Of most choreographic interest is the Brandstrup and McGregor collaboration, Machina, which opens the programme. It is far from ideal, with Conrad Shawcross’s enormous robot slowly revealed to dominate the stage. It is intended to represent Diana, but could be the result of sponsorship by a building company for all it contributes to this ballet. It stands, a single arm circling, whirring and whizzing, behind the dancers, a sort of magic wand with a luminous end ever moving, ever a distraction from the dancing, dwarfing the dancers on an otherwise bare stage, an expensive folly, bringing nothing to the party. Without it, Machina is an intriguing, disturbing work, essentially a quartet (the wondrous combination of Acosta, Benjamin, Rojo and Watson) with six extras here and there, set to Nico Muhly’s eclectic score. Carter’s lighting is masterful, spare and precise, and the costumes echo that simplicity, the simplest possible. This work is the most cerebral and the deepest, the Diana Titian trilogy distilled (as with Brandstrup’s recent work, Invitus Invita, Racine’s Berenice reduced to its essential oil).
Two pas de deux bookend the ballet, set to peaceful, serene, stately music, adagio sound and movement of real intensity.
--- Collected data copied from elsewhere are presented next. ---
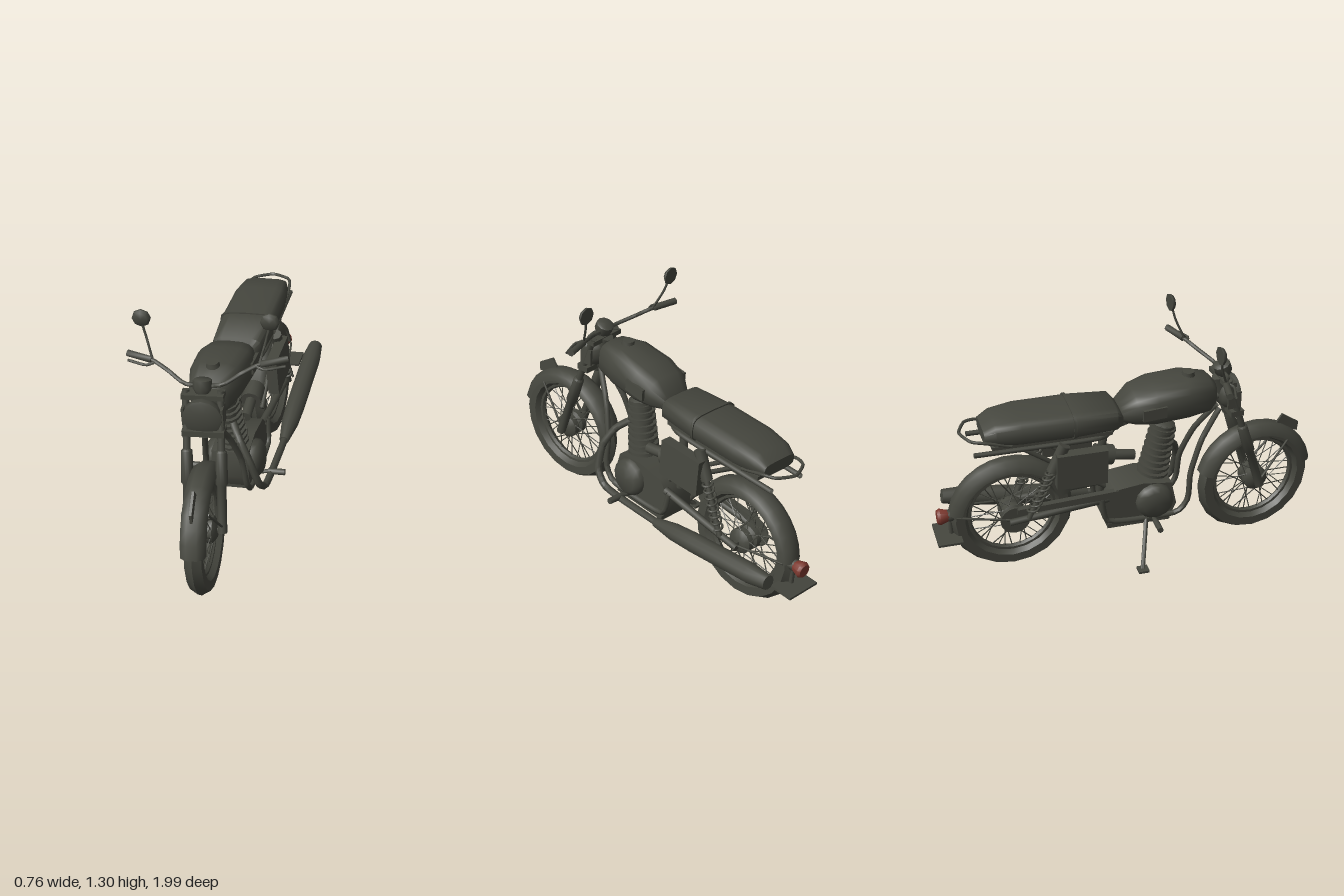
import * as THREE from 'three';
import { mergeGeometries, toCreasedNormals } from 'three/addons/utils/BufferGeometryUtils.js';

const paint = new THREE.MeshStandardMaterial({ color: 0x45463e, side: THREE.DoubleSide });
paint.name = 'darkOlive';
const red = new THREE.MeshStandardMaterial({ color: 0x7c382e });
red.name = 'lampRed';

const V = (p) => new THREE.Vector3(...p);
const flip = ([x, y, z], s) => [x * s, y, z];

function add(parent, name, geo, mat = paint) {
  const mesh = new THREE.Mesh(toCreasedNormals(geo, 0.9), mat);
  mesh.name = name;
  parent.add(mesh);
  return mesh;
}
// Turned part from a to b; profile holds [radius, fraction along the axis]
function turned(a, b, profile, sides = 10) {
  const d = V(b).sub(V(a)), len = d.length();
  const g = new THREE.LatheGeometry(profile.map(([r, t]) => new THREE.Vector2(r, t * len)), sides);
  g.applyQuaternion(new THREE.Quaternion().setFromUnitVectors(new THREE.Vector3(0, 1, 0), d.normalize()));
  return g.translate(...a);
}
const bar = (a, b, r, r2 = r, sides = 8) => turned(a, b, [[0, 0], [r, 0], [r2, 1], [0, 1]], sides);
function tube(pts, r, seg = 20, tension = 0.3) {
  const curve = new THREE.CatmullRomCurve3(pts.map(V), false, 'catmullrom', tension);
  return new THREE.TubeGeometry(curve, seg, r, 7);
}
const box = (w, h, d, x, y, z) => new THREE.BoxGeometry(w, h, d).translate(x, y, z);
// Side outline of [z, y] points, extruded across x
function slab(pts, width, x = 0) {
  const s = new THREE.Shape(pts.map(([z, y]) => new THREE.Vector2(z, y)));
  return new THREE.ExtrudeGeometry(s, { depth: width, bevelEnabled: false })
    .translate(0, 0, -width / 2).rotateY(-Math.PI / 2).translate(x, 0, 0);
}
// Skin over rounded sections [z, halfWidth, bottom, top], front to back
function loft(sections, power, n = 16) {
  const pos = [], idx = [];
  const round = (v) => Math.sign(v) * Math.abs(v) ** power;
  for (const [z, w, y0, y1] of sections) for (let j = 0; j < n; j++) {
    const a = (j / n) * Math.PI * 2;
    pos.push(w * round(Math.cos(a)), (y0 + y1) / 2 + ((y1 - y0) / 2) * round(Math.sin(a)), z);
  }
  const last = (sections.length - 1) * n;
  for (const s of [sections[0], sections[sections.length - 1]]) pos.push(0, (s[2] + s[3]) / 2, s[0]);
  for (let j = 0; j < n; j++) {
    const k = (j + 1) % n;
    for (let i = 0; i < last; i += n) idx.push(i + j, i + n + j, i + k, i + k, i + n + j, i + n + k);
    idx.push(last + n, j, k, last + n + 1, last + k, last + j);
  }
  const g = new THREE.BufferGeometry();
  g.setAttribute('position', new THREE.Float32BufferAttribute(pos, 3));
  g.setIndex(idx);
  g.computeVertexNormals();
  return g;
}
// Curved mudguard, angles in degrees from straight ahead up and over
function mudguard(from, to) {
  const profile = [[0.265, -0.062], [0.3, -0.055], [0.32, -0.025], [0.32, 0.025], [0.3, 0.055], [0.265, 0.062]];
  const rad = Math.PI / 180;
  return new THREE.LatheGeometry(profile.map((p) => new THREE.Vector2(...p)), 12, -to * rad, (to - from) * rad)
    .rotateZ(-Math.PI / 2);
}
function wheel(parent, name, y, z) {
  const g = new THREE.Group();
  g.name = name;
  g.position.set(0, y, z);
  parent.add(g);
  add(g, 'tire', new THREE.TorusGeometry(0.268, 0.047, 6, 20).rotateY(Math.PI / 2));
  add(g, 'rim', new THREE.TorusGeometry(0.223, 0.016, 6, 24).rotateY(Math.PI / 2));
  add(g, 'hub', turned([-0.06, 0, 0], [0.06, 0, 0],
    [[0, 0], [0.04, 0], [0.065, 0.15], [0.065, 0.4], [0.045, 0.5], [0.065, 0.6], [0.065, 0.85], [0.04, 1], [0, 1]], 14));
  add(g, 'axle', bar([-0.1, 0, 0], [0.1, 0, 0], 0.014));
  const spokes = [];
  for (let i = 0; i < 36; i++) {
    const a = (i / 36) * Math.PI * 2, b = a + (i % 4 < 2 ? 0.75 : -0.75), x = i % 2 ? 0.04 : -0.04;
    spokes.push(bar([x, Math.sin(b) * 0.055, Math.cos(b) * 0.055], [0, Math.sin(a) * 0.22, Math.cos(a) * 0.22], 0.003, 0.003, 4));
  }
  add(g, 'spokes', mergeGeometries(spokes));
  return g;
}

function buildSteering(bike) {
  // Front end turns slightly about the fork axis
  const pivot = new THREE.Group(), g = new THREE.Group();
  pivot.name = 'steering';
  pivot.position.set(0, 0.95, 0.47);
  pivot.quaternion.setFromAxisAngle(new THREE.Vector3(0, 0.64, -0.21).normalize(), 0.09);
  g.name = 'frontEnd';
  g.position.set(0, -0.95, -0.47);
  pivot.add(g);
  bike.add(pivot);

  const front = wheel(g, 'frontWheel', 0.315, 0.68);
  add(front, 'frontMudguard', mudguard(12, 165));
  add(g, 'frontPlate', slab([[0.79, 0.6], [0.92, 0.54], [0.925, 0.59], [0.83, 0.655]], 0.012));
  add(g, 'upperClamp', box(0.2, 0.025, 0.06, 0, 0.94, 0.475));
  add(g, 'lowerClamp', box(0.2, 0.03, 0.07, 0, 0.77, 0.52));
  add(g, 'headlight', turned([0, 0.85, 0.45], [0, 0.85, 0.555],
    [[0, 0], [0.055, 0.05], [0.085, 0.4], [0.093, 0.65], [0.093, 0.85], [0.08, 0.9], [0.04, 1], [0, 1]], 14));
  add(g, 'speedometer', turned([0, 0.955, 0.485], [0, 1.02, 0.46],
    [[0, 0], [0.03, 0], [0.045, 0.35], [0.045, 0.9], [0.035, 1], [0, 1]], 10));
  const half = [[0.08, 0.985, 0.46], [0.17, 1.02, 0.41], [0.25, 1.048, 0.37], [0.36, 1.055, 0.335]];
  add(g, 'handlebar', tube([...half.map((p) => flip(p, -1)).reverse(), ...half], 0.01, 30));
  for (const s of [1, -1]) {
    const m = (p) => flip(p, s);
    add(g, 'forkUpper', bar(m([0.082, 0.96, 0.467]), m([0.082, 0.6, 0.585]), 0.018));
    add(g, 'forkLower', turned(m([0.082, 0.3, 0.683]), m([0.082, 0.7, 0.552]),
      [[0, 0], [0.024, 0], [0.022, 0.55], [0.03, 0.58], [0.027, 0.95], [0, 1]]));
    add(g, 'mudguardStay', bar(m([0.085, 0.33, 0.68]), m([0.06, 0.53, 0.84]), 0.006));
    add(g, 'headlightBracket', box(0.012, 0.09, 0.07, s * 0.092, 0.85, 0.5));
    add(g, 'grip', bar(m([0.255, 1.049, 0.368]), m([0.378, 1.057, 0.33]), 0.017));
    add(g, 'lever', tube([[0.24, 1.045, 0.385], [0.28, 1.04, 0.4], [0.37, 1.04, 0.365]].map(m), 0.007, 8));
    add(g, 'mirrorStem', tube([[0.25, 1.05, 0.37], [0.28, 1.15, 0.33], [0.298, 1.22, 0.315]].map(m), 0.006, 8));
    add(g, 'mirror', turned(m([0.3, 1.238, 0.303]), m([0.3, 1.238, 0.325]),
      [[0, 0], [0.045, 0], [0.045, 0.4], [0.032, 1], [0, 1]], 8));
  }
}

function buildBody(bike) {
  add(bike, 'fuelTank', loft([[0.425, 0.065, 0.81, 0.93], [0.39, 0.1, 0.785, 0.965], [0.27, 0.13, 0.775, 0.985],
    [0.1, 0.142, 0.77, 0.965], [0, 0.12, 0.775, 0.935], [-0.07, 0.08, 0.79, 0.87]], 0.65));
  add(bike, 'fuelCap', bar([0, 0.975, 0.29], [0, 1.0, 0.29], 0.034, 0.03, 12));
  add(bike, 'seat', loft([[-0.065, 0.09, 0.785, 0.85], [-0.1, 0.125, 0.775, 0.89], [-0.3, 0.137, 0.77, 0.9],
    [-0.58, 0.134, 0.77, 0.9], [-0.7, 0.118, 0.775, 0.885], [-0.755, 0.1, 0.785, 0.85]], 0.5));
  add(bike, 'seatStrap', loft([[-0.31, 0.143, 0.765, 0.907], [-0.325, 0.143, 0.765, 0.907]], 0.5));
  const rail = [[0.115, 0.78, -0.63], [0.112, 0.815, -0.76], [0.09, 0.82, -0.82]];
  add(bike, 'grabRail', tube([...rail, [0, 0.82, -0.86], ...rail.map((p) => flip(p, -1)).reverse()], 0.008, 36));
  // Rear mudguard, lamp and plate
  add(bike, 'rearMudguard', mudguard(20, 172).translate(0, 0.315, -0.61));
  add(bike, 'tailLampBase', bar([0, 0.345, -0.9], [0, 0.345, -0.935], 0.03));
  add(bike, 'tailLamp', turned([0, 0.345, -0.93], [0, 0.345, -0.988],
    [[0, 0], [0.028, 0], [0.042, 0.75], [0.034, 1], [0, 1]], 10), red);
  add(bike, 'rearPlate', box(0.19, 0.012, 0.125, 0, 0.233, -0.938));
  add(bike, 'plateBracket', bar([0, 0.33, -0.92], [0, 0.235, -0.92], 0.012));
  for (const s of [1, -1]) {
    add(bike, 'sidePanel', box(0.055, 0.19, 0.255, s * 0.147, 0.62, -0.29));
    add(bike, 'tankPad', slab([[0.14, 0.9], [0.14, 0.84], [0.02, 0.83], [0.02, 0.89]], 0.016, s * 0.138));
  }
}

function buildEngine(bike) {
  add(bike, 'crankcase', slab([[0.2, 0.41], [0.05, 0.43], [-0.1, 0.41], [-0.15, 0.35], [-0.14, 0.21], [0.2, 0.21], [0.23, 0.28]], 0.19));
  add(bike, 'skidPlate', box(0.2, 0.025, 0.33, 0, 0.2, 0.03));
  for (const s of [1, -1]) {
    add(bike, 'engineCover', turned([s * 0.09, 0.32, 0.11], [s * 0.142, 0.32, 0.11],
      [[0, 0], [0.1, 0], [0.095, 0.6], [0.07, 1], [0, 1]], 14));
    add(bike, 'footPeg', bar([s * 0.08, 0.22, 0.1], [s * 0.17, 0.235, 0.1], 0.01));
    add(bike, 'footPegRubber', bar([s * 0.16, 0.235, 0.1], [s * 0.245, 0.235, 0.1], 0.016));
  }
  // Finned cylinder leaning forward
  const at = (t) => [0, 0.41 + 0.31 * t, 0.12 + 0.055 * t];
  add(bike, 'cylinder', bar(at(0), at(1), 0.058, 0.055, 12));
  for (let i = 0; i < 8; i++) {
    const t = 0.08 + i * 0.115;
    add(bike, 'coolingFin', bar(at(t), at(t + 0.045), 0.083 - 0.016 * t, 0.083 - 0.016 * t, 12));
  }
  add(bike, 'cylinderHead', turned(at(0.92), at(1.04), [[0, 0], [0.06, 0], [0.06, 0.6], [0.035, 1], [0, 1]], 10));
  add(bike, 'carburettor', bar([0.05, 0.515, 0.04], [0.05, 0.54, -0.1], 0.028));
  add(bike, 'airFilter', bar([0.05, 0.535, -0.075], [0.05, 0.555, -0.17], 0.052, 0.052, 12));
  // Exhaust on one side
  add(bike, 'exhaustPipe', tube([[0.03, 0.6, 0.19], [0.08, 0.53, 0.26], [0.13, 0.43, 0.295], [0.16, 0.3, 0.285],
    [0.17, 0.235, 0.22], [0.172, 0.225, 0.1], [0.178, 0.235, -0.2]], 0.019, 30));
  add(bike, 'muffler', turned([0.176, 0.232, -0.17], [0.186, 0.335, -0.93],
    [[0, 0], [0.024, 0], [0.045, 0.18], [0.05, 0.35], [0.05, 0.85], [0.036, 1], [0, 1]], 12));
  add(bike, 'kickstandLeg', bar([-0.1, 0.22, 0.07], [-0.285, 0.04, 0], 0.012));
  add(bike, 'kickstandFoot', box(0.05, 0.012, 0.055, -0.288, 0.038, 0).rotateZ(0));
}

function buildFrame(bike) {
  add(bike, 'steeringHead', bar([0, 0.95, 0.45], [0, 0.74, 0.52], 0.035, 0.035, 10));
  add(bike, 'backbone', tube([[0, 0.84, 0.46], [0, 0.8, 0.15], [0, 0.76, -0.03], [0, 0.69, -0.14], [0, 0.36, -0.15]], 0.022));
  add(bike, 'seatBase', box(0.2, 0.02, 0.6, 0, 0.765, -0.42));
  add(bike, 'chainGuard', slab([[-0.08, 0.41], [-0.08, 0.37], [-0.6, 0.355], [-0.6, 0.385]], 0.03, -0.085));
  add(bike, 'sprocket', bar([-0.085, 0.315, -0.61], [-0.075, 0.315, -0.61], 0.075, 0.075, 16));
  for (const s of [1, -1]) {
    const m = (p) => flip(p, s);
    add(bike, 'downTube', tube([[0.02, 0.77, 0.46], [0.06, 0.62, 0.36], [0.09, 0.45, 0.3], [0.1, 0.3, 0.29],
      [0.1, 0.225, 0.23], [0.1, 0.22, 0], [0.1, 0.24, -0.14], [0.1, 0.37, -0.17]].map(m), 0.015, 32));
    add(bike, 'seatRail', tube([[0.03, 0.74, -0.1], [0.1, 0.745, -0.2], [0.1, 0.745, -0.81]].map(m), 0.013));
    add(bike, 'rearStrut', bar(m([0.1, 0.745, -0.57]), m([0.08, 0.44, -0.15]), 0.012));
    add(bike, 'swingArm', bar(m([0.08, 0.36, -0.13]), m([0.095, 0.315, -0.64]), 0.02, 0.017));
    add(bike, 'mudguardStrut', bar(m([0.09, 0.32, -0.61]), m([0.055, 0.36, -0.9]), 0.006));
    // Rear shock with coil spring
    const top = V(m([0.125, 0.75, -0.37])), low = V(m([0.125, 0.35, -0.55]));
    add(bike, 'shockBody', bar(top.toArray(), low.toArray(), 0.014));
    add(bike, 'shockCover', bar(top.toArray(), top.clone().lerp(low, 0.35).toArray(), 0.03));
    const coil = [];
    for (let i = 0; i <= 64; i++) {
      const a = (i / 8) * Math.PI * 2, p = top.clone().lerp(low, 0.33 + 0.58 * (i / 64));
      coil.push([p.x + Math.cos(a) * 0.026, p.y, p.z + Math.sin(a) * 0.026]);
    }
    add(bike, 'shockSpring', tube(coil, 0.006, 96, 0.5));
  }
}

export function createModel() {
  const root = new THREE.Group(), bike = new THREE.Group();
  root.name = 'motorcycle';
  bike.name = 'leaningBike';
  // Rests to one side on its stand
  bike.position.x = 0.1;
  bike.rotation.z = 0.1;
  root.add(bike);
  wheel(bike, 'rearWheel', 0.315, -0.61);
  buildSteering(bike);
  buildBody(bike);
  buildEngine(bike);
  buildFrame(bike);
  return root;
}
Elsewhere a duet for Watson and Acosta contrast the pair – both bare-chested, Acosta in the palest of blue tights, Watson is mottled dark breeches, their skin-tone, musculature, body shape and movement style all in contrast. Rojo exudes inner calm and control, with a voluptuous movement quality while Benjamin, as always, astonishes with her affinity with new choreography, investing herself in her every move.
As a trilogy, Metamorphosis: Titian 2012 does not work, ultimately less than the sum of its parts, but as a rare exercise in genuine creativity, it cannot be other than praised. From it, Machina (senza machina), deserves to be seen again, and certainly the scores of all three works deserve an afterlife. It is brave and bold as a project and stands as a testament to Mason’s belief in the art form to which she has devoted her life. For that, and for everything she has contributed, created, achieved, we salute her.